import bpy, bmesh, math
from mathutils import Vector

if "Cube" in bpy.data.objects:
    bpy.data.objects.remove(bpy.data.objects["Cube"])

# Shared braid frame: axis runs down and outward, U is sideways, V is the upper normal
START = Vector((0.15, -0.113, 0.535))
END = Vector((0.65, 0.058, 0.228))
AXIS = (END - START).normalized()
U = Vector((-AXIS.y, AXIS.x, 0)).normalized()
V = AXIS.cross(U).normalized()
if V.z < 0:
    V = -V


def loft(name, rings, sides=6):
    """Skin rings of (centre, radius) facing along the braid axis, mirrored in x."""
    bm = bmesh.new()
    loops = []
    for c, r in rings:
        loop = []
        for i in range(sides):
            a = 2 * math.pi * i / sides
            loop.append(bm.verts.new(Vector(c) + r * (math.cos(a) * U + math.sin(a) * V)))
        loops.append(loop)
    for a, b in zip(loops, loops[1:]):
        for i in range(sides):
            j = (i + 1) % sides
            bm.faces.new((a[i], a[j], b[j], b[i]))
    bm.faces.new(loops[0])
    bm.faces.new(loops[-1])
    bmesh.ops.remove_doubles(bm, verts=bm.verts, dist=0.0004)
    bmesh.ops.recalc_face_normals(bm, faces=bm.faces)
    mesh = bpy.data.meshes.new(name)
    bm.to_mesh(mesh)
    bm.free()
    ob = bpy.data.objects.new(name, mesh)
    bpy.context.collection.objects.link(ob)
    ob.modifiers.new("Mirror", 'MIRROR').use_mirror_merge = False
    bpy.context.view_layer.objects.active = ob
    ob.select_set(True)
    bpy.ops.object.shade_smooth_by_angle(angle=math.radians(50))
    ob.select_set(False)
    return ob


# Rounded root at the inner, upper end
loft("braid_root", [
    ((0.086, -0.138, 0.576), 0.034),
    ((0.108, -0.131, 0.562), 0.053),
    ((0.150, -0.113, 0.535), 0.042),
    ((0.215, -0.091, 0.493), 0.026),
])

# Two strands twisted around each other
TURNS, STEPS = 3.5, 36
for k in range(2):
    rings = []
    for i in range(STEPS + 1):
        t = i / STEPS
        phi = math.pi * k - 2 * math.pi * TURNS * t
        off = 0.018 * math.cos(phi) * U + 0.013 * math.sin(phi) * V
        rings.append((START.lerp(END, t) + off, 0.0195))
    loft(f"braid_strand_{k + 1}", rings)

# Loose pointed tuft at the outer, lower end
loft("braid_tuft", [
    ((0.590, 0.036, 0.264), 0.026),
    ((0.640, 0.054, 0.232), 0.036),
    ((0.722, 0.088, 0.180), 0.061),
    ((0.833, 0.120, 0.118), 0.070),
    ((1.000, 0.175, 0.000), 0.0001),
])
■ ■ ■ ■ ■ ■ ■
Task to carry out ->
Write out the whole listing again, keeping every character as it is.

Answer to this problem ->
import bpy, bmesh, math
from mathutils import Vector

if "Cube" in bpy.data.objects:
    bpy.data.objects.remove(bpy.data.objects["Cube"])

# Shared braid frame: axis runs down and outward, U is sideways, V is the upper normal
START = Vector((0.15, -0.113, 0.535))
END = Vector((0.65, 0.058, 0.228))
AXIS = (END - START).normalized()
U = Vector((-AXIS.y, AXIS.x, 0)).normalized()
V = AXIS.cross(U).normalized()
if V.z < 0:
    V = -V


def loft(name, rings, sides=6):
    """Skin rings of (centre, radius) facing along the braid axis, mirrored in x."""
    bm = bmesh.new()
    loops = []
    for c, r in rings:
        loop = []
        for i in range(sides):
            a = 2 * math.pi * i / sides
            loop.append(bm.verts.new(Vector(c) + r * (math.cos(a) * U + math.sin(a) * V)))
        loops.append(loop)
    for a, b in zip(loops, loops[1:]):
        for i in range(sides):
            j = (i + 1) % sides
            bm.faces.new((a[i], a[j], b[j], b[i]))
    bm.faces.new(loops[0])
    bm.faces.new(loops[-1])
    bmesh.ops.remove_doubles(bm, verts=bm.verts, dist=0.0004)
    bmesh.ops.recalc_face_normals(bm, faces=bm.faces)
    mesh = bpy.data.meshes.new(name)
    bm.to_mesh(mesh)
    bm.free()
    ob = bpy.data.objects.new(name, mesh)
    bpy.context.collection.objects.link(ob)
    ob.modifiers.new("Mirror", 'MIRROR').use_mirror_merge = False
    bpy.context.view_layer.objects.active = ob
    ob.select_set(True)
    bpy.ops.object.shade_smooth_by_angle(angle=math.radians(50))
    ob.select_set(False)
    return ob


# Rounded root at the inner, upper end
loft("braid_root", [
    ((0.086, -0.138, 0.576), 0.034),
    ((0.108, -0.131, 0.562), 0.053),
    ((0.150, -0.113, 0.535), 0.042),
    ((0.215, -0.091, 0.493), 0.026),
])

# Two strands twisted around each other
TURNS, STEPS = 3.5, 36
for k in range(2):
    rings = []
    for i in range(STEPS + 1):
        t = i / STEPS
        phi = math.pi * k - 2 * math.pi * TURNS * t
        off = 0.018 * math.cos(phi) * U + 0.013 * math.sin(phi) * V
        rings.append((START.lerp(END, t) + off, 0.0195))
    loft(f"braid_strand_{k + 1}", rings)

# Loose pointed tuft at the outer, lower end
loft("braid_tuft", [
    ((0.590, 0.036, 0.264), 0.026),
    ((0.640, 0.054, 0.232), 0.036),
    ((0.722, 0.088, 0.180), 0.061),
    ((0.833, 0.120, 0.118), 0.070),
    ((1.000, 0.175, 0.000), 0.0001),
])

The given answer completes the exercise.